#### Supplied data
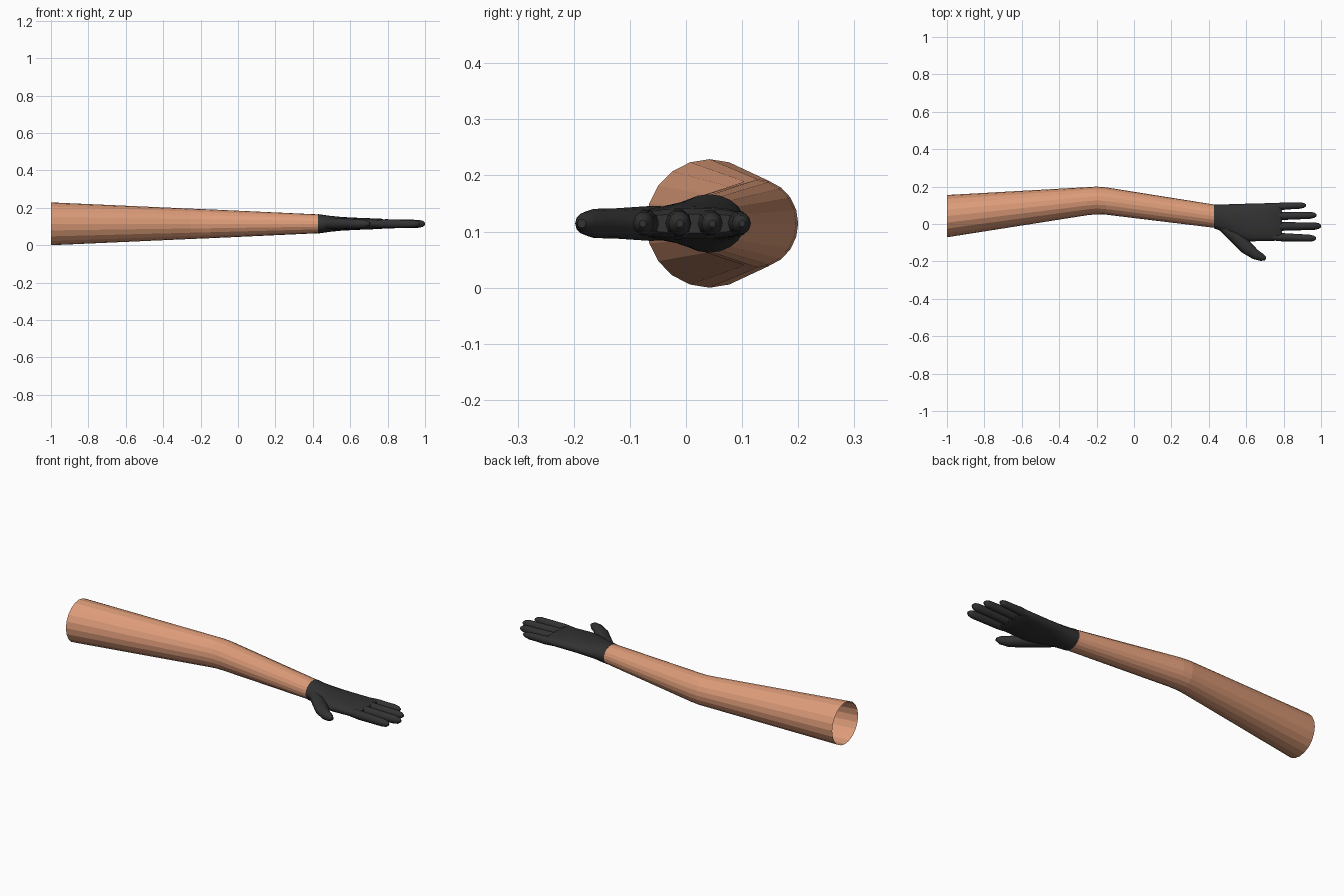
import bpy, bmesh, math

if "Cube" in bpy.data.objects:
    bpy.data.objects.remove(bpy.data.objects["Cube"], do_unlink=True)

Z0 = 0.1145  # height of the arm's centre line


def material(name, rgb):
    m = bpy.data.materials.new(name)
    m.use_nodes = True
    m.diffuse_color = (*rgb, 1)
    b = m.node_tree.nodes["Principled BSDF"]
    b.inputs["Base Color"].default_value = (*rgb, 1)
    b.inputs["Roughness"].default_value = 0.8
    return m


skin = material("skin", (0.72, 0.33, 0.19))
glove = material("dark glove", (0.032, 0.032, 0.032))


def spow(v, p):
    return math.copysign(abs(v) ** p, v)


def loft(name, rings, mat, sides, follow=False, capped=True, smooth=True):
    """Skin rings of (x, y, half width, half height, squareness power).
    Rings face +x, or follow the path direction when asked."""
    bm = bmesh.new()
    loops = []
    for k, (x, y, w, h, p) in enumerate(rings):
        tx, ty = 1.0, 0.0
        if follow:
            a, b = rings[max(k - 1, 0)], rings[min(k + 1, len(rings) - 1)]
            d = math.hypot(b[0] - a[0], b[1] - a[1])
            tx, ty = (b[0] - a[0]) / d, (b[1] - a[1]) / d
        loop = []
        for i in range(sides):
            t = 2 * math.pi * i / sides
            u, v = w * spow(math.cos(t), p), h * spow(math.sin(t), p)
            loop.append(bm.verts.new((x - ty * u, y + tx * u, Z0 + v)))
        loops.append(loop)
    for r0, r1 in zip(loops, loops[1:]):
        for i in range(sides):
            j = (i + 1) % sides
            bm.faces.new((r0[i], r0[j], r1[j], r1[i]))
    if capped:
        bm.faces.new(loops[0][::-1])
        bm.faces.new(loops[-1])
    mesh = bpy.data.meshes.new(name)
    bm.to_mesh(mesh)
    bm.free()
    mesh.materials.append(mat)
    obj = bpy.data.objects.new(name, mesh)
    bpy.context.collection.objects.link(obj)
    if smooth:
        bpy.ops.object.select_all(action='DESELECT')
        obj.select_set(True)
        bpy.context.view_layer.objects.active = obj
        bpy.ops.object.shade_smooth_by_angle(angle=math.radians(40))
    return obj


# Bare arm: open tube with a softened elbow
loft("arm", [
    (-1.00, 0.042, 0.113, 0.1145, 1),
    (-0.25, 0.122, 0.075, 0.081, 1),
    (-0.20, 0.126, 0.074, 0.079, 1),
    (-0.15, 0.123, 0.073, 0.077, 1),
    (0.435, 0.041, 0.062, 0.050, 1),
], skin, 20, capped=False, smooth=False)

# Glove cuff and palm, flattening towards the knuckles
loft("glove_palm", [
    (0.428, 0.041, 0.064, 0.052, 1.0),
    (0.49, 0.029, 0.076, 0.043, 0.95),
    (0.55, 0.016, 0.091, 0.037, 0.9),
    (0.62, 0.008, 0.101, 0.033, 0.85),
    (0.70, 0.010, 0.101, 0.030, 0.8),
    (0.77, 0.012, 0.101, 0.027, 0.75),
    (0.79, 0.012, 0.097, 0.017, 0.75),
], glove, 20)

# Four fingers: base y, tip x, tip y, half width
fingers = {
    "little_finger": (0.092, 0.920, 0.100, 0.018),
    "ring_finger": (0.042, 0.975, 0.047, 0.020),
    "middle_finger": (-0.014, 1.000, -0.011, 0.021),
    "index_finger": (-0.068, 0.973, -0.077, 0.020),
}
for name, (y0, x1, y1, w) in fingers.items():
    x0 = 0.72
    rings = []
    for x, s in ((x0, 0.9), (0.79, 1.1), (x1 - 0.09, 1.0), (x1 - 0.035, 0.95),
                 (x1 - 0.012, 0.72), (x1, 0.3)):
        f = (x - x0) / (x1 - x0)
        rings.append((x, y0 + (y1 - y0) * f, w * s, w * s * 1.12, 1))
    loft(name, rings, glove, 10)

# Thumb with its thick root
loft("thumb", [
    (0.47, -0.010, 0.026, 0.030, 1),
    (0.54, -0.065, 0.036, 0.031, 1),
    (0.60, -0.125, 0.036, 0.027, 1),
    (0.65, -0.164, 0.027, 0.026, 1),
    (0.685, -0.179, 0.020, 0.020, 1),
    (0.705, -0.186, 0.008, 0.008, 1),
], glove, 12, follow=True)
########
### Work required
Using the listing above, return all lines where the word "name" occurs.

### Answer to this problem
def material(name, rgb):
    m = bpy.data.materials.new(name)
def loft(name, rings, mat, sides, follow=False, capped=True, smooth=True):
    mesh = bpy.data.meshes.new(name)
    obj = bpy.data.objects.new(name, mesh)
for name, (y0, x1, y1, w) in fingers.items():
    loft(name, rings, glove, 10)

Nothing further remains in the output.